Another tactic, Customer Match, uses lists of email addresses so you can bid higher on those that have signed up to your services and are more likely to convert. Beware of GDPR and ensuring that you have the right marketing consent.

Note: Don’t forget the negatives! You can use Audience lists as exclusions for those that you don’t want to target or have already converted and now have a different intent e.g. customers visiting a site to use a subscription service.


Don’t forget your Search Query/Terms Reports (SQRs)

Search Terms reports are essentially a hygiene check of how well your account is set-up by allowing you to see what keywords you are showing up for. They also provide an easy source of keyword mining, which when used properly (i.e. the applicable search terms being added/removed) can help to improve efficiencies across the account by decreasing CPCs and ensuring that the relevant ad is matching to the search term intent as planned. It also highlights whether you’ve captured all the essential negatives in the account, i.e. if you’re selling car insurance, you don’t want to be showing up for the search term ‘sell my car’.

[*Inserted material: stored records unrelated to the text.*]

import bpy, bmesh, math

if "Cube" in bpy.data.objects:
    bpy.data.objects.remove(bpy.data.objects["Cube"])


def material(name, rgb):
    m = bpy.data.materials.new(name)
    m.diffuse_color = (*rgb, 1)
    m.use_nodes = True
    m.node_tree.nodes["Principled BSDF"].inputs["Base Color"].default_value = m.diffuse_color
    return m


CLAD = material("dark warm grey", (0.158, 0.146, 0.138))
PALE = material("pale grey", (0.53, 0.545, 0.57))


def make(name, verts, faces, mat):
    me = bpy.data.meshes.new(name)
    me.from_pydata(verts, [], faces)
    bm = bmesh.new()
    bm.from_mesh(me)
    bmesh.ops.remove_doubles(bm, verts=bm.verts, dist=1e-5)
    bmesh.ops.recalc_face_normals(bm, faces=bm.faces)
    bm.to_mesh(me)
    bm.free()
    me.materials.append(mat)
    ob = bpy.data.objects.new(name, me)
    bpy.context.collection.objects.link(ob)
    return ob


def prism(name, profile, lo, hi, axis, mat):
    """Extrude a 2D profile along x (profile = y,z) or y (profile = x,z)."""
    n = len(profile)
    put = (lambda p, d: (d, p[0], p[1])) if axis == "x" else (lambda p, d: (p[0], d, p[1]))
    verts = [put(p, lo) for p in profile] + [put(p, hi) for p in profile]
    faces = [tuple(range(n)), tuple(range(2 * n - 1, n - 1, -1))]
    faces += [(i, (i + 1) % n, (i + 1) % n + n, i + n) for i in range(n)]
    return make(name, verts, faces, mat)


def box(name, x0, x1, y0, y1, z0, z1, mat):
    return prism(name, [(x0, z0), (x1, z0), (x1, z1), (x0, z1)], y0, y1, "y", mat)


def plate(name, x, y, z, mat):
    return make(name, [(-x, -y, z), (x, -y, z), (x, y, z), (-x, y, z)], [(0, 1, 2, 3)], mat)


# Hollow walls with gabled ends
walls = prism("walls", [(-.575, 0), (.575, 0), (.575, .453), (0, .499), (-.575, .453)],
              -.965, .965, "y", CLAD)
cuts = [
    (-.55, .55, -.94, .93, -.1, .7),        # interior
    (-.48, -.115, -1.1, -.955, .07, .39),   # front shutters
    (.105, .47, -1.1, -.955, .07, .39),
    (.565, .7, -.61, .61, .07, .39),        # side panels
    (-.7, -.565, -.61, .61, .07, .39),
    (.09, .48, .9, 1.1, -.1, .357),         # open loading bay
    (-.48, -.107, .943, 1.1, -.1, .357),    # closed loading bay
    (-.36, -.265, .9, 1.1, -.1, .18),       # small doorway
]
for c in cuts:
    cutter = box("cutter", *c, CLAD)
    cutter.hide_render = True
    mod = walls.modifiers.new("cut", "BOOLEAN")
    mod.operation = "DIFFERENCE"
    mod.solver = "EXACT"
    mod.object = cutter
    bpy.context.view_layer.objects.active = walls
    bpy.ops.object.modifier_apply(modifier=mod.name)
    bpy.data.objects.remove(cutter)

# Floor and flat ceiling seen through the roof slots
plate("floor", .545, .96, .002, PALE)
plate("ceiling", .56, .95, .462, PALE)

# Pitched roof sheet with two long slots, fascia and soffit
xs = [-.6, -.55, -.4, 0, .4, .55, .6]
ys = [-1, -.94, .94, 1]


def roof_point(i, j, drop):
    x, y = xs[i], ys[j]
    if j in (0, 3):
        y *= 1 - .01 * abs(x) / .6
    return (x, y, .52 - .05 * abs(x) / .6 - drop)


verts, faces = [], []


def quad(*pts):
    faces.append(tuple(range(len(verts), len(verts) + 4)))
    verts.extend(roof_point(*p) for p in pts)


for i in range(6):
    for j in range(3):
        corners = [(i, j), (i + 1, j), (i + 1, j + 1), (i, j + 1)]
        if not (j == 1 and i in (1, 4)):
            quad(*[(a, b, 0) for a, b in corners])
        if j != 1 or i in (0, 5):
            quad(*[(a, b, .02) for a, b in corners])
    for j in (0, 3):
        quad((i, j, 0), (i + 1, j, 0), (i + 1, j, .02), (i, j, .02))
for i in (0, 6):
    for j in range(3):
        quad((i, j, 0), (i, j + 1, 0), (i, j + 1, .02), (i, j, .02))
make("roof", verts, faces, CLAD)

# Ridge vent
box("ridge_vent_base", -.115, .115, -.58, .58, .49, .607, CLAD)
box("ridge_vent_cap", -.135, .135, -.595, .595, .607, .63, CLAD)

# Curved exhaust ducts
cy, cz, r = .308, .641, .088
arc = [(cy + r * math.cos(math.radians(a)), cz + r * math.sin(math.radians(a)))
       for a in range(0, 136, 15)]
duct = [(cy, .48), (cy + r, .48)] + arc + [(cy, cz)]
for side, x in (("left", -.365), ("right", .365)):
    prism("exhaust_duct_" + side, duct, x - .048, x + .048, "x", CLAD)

All your questions can be answered using the search terms report regularly. An accessible source of so much information.


With so many tips jam-packed into one blog post, it can be overwhelming to know where to start. If you would like to discuss your paid search activity in more detail, get in touch.

Paid search is a useful digital tactic to give yourself the best opportunity to be seen at the top of the Search Engine Results Page. However, you need to align your goals with your campaign to make sure that money isn't being wasted. Here are six tips to get the best results from your PPC campaign.

Six top tips to kickstart your paid search